◆ WHAT YOU SHOULD DO:
Which lines in the entries below contain the string "scale"? Show each of them in full.

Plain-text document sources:
=== Section Start ===

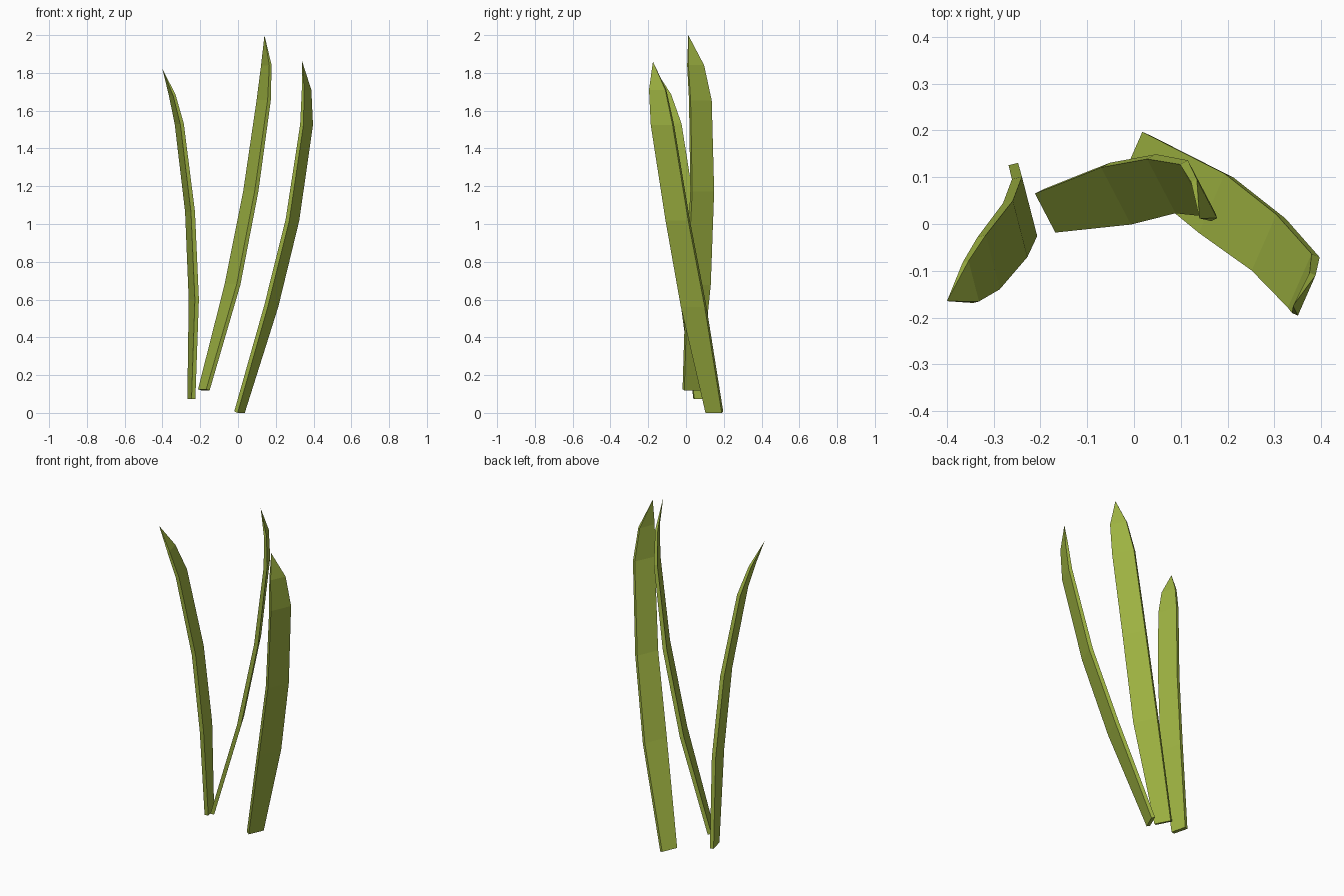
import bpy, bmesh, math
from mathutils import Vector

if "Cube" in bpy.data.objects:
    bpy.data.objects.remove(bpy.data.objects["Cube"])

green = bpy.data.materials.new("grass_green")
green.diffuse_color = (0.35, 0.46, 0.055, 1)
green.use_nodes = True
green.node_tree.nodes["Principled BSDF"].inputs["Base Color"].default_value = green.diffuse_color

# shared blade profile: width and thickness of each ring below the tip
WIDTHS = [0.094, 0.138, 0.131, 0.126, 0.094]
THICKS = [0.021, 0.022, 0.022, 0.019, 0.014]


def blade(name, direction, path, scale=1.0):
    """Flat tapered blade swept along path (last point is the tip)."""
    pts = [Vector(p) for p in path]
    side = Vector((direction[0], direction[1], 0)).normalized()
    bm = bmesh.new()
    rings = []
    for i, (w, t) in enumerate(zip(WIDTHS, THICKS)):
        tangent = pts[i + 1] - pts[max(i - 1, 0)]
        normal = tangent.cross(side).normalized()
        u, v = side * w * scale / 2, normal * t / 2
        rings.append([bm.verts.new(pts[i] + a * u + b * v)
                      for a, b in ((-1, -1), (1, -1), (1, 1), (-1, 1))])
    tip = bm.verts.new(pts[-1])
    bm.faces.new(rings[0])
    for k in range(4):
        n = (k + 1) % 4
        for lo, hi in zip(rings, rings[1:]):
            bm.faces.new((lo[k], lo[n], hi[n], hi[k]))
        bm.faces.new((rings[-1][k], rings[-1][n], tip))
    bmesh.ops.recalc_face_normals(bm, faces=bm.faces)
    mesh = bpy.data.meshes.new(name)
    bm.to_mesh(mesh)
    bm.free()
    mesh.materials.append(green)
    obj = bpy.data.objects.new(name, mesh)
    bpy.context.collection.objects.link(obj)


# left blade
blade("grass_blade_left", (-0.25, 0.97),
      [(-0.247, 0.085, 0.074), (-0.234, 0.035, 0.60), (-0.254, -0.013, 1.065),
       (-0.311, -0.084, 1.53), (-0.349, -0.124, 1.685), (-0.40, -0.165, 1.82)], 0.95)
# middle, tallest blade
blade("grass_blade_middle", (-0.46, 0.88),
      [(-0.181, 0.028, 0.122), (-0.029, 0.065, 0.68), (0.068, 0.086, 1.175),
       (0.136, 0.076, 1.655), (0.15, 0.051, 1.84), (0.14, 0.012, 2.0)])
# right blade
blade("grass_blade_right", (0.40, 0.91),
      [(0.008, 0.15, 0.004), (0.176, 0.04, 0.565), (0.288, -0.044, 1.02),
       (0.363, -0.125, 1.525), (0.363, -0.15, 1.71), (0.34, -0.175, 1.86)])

=== Section End ===

◆ SOLUTION TO THIS PROBLEM:
def blade(name, direction, path, scale=1.0):
        u, v = side * w * scale / 2, normal * t / 2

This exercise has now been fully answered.